Omit every picture, then give all the entries again exactly.
[Material provided Boundary: Start]
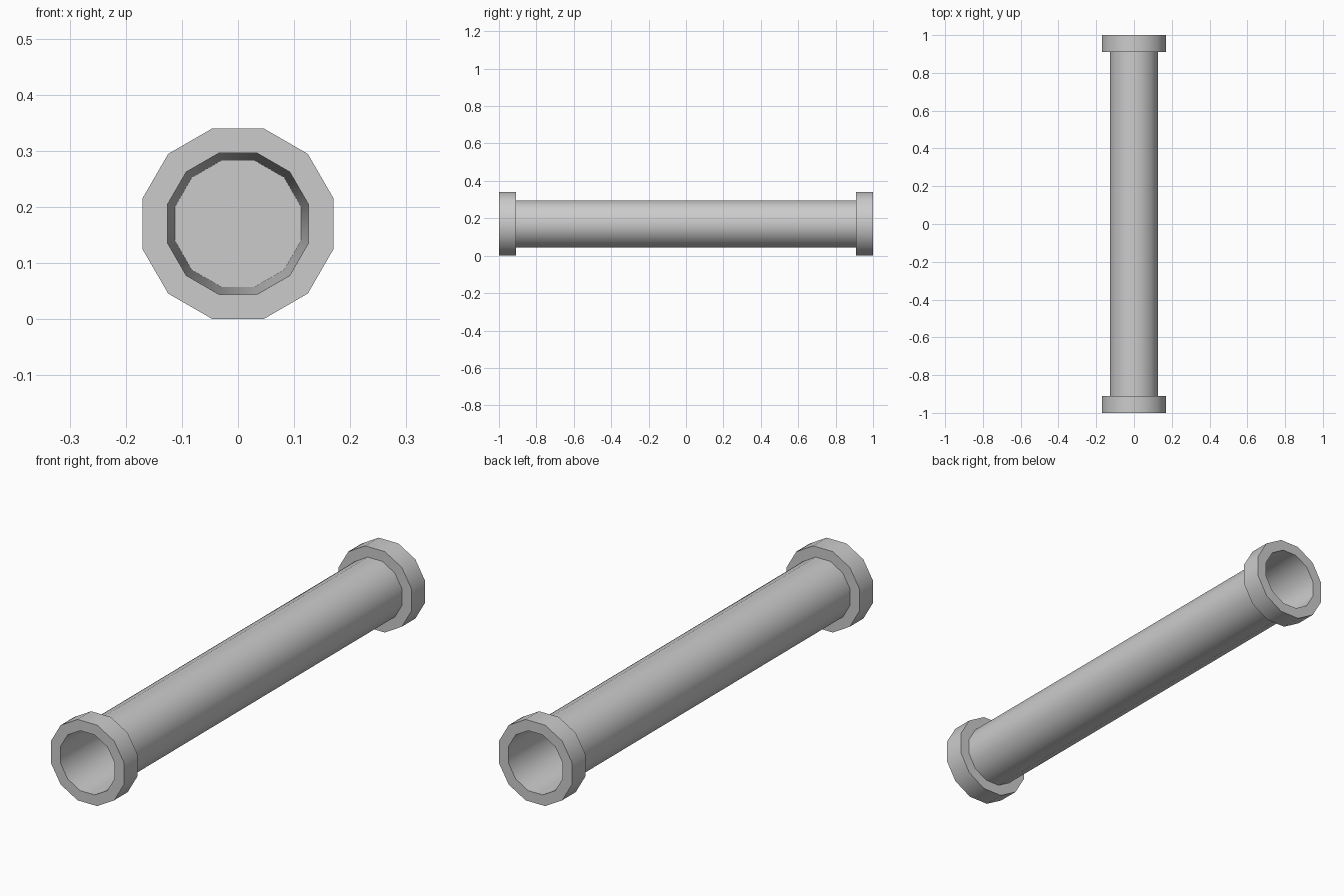
import bpy, bmesh, math

if "Cube" in bpy.data.objects:
    bpy.data.objects.remove(bpy.data.objects["Cube"])

SIDES = 12
CENTRE_Z = 0.17
K = 1 / math.cos(math.pi / SIDES)  # flat-to-flat radius -> corner radius

# (y, flat radius) from the front recess, over the outside, to the back recess
half = [(-0.5, 0.1125), (-1.0, 0.126), (-1.0, 0.17), (-0.91, 0.17), (-0.91, 0.126)]
profile = half + [(-y, r) for y, r in reversed(half)]

# Pipe with a collar at each end
bm = bmesh.new()
rings = []
for y, r in profile:
    ring = []
    for i in range(SIDES):
        a = 2 * math.pi * (i + 0.5) / SIDES
        ring.append(bm.verts.new((r * K * math.cos(a), y, CENTRE_Z + r * K * math.sin(a))))
    rings.append(ring)
for a, b in zip(rings, rings[1:]):
    for i in range(SIDES):
        j = (i + 1) % SIDES
        bm.faces.new((a[i], a[j], b[j], b[i]))

# Flat plugs deep inside the bore
bm.faces.new(rings[0])
bm.faces.new(rings[-1])
bmesh.ops.recalc_face_normals(bm, faces=bm.faces)

mesh = bpy.data.meshes.new("pipe")
bm.to_mesh(mesh)
bm.free()
pipe = bpy.data.objects.new("pipe", mesh)
bpy.context.collection.objects.link(pipe)

# Rounded shading on the sides, crisp rims
bpy.context.view_layer.objects.active = pipe
pipe.select_set(True)
bpy.ops.object.shade_smooth_by_angle(angle=math.radians(40))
[Material provided Boundary: End]
Solution below ::
import bpy, bmesh, math

if "Cube" in bpy.data.objects:
    bpy.data.objects.remove(bpy.data.objects["Cube"])

SIDES = 12
CENTRE_Z = 0.17
K = 1 / math.cos(math.pi / SIDES)  # flat-to-flat radius -> corner radius

# (y, flat radius) from the front recess, over the outside, to the back recess
half = [(-0.5, 0.1125), (-1.0, 0.126), (-1.0, 0.17), (-0.91, 0.17), (-0.91, 0.126)]
profile = half + [(-y, r) for y, r in reversed(half)]

# Pipe with a collar at each end
bm = bmesh.new()
rings = []
for y, r in profile:
    ring = []
    for i in range(SIDES):
        a = 2 * math.pi * (i + 0.5) / SIDES
        ring.append(bm.verts.new((r * K * math.cos(a), y, CENTRE_Z + r * K * math.sin(a))))
    rings.append(ring)
for a, b in zip(rings, rings[1:]):
    for i in range(SIDES):
        j = (i + 1) % SIDES
        bm.faces.new((a[i], a[j], b[j], b[i]))

# Flat plugs deep inside the bore
bm.faces.new(rings[0])
bm.faces.new(rings[-1])
bmesh.ops.recalc_face_normals(bm, faces=bm.faces)

mesh = bpy.data.meshes.new("pipe")
bm.to_mesh(mesh)
bm.free()
pipe = bpy.data.objects.new("pipe", mesh)
bpy.context.collection.objects.link(pipe)

# Rounded shading on the sides, crisp rims
bpy.context.view_layer.objects.active = pipe
pipe.select_set(True)
bpy.ops.object.shade_smooth_by_angle(angle=math.radians(40))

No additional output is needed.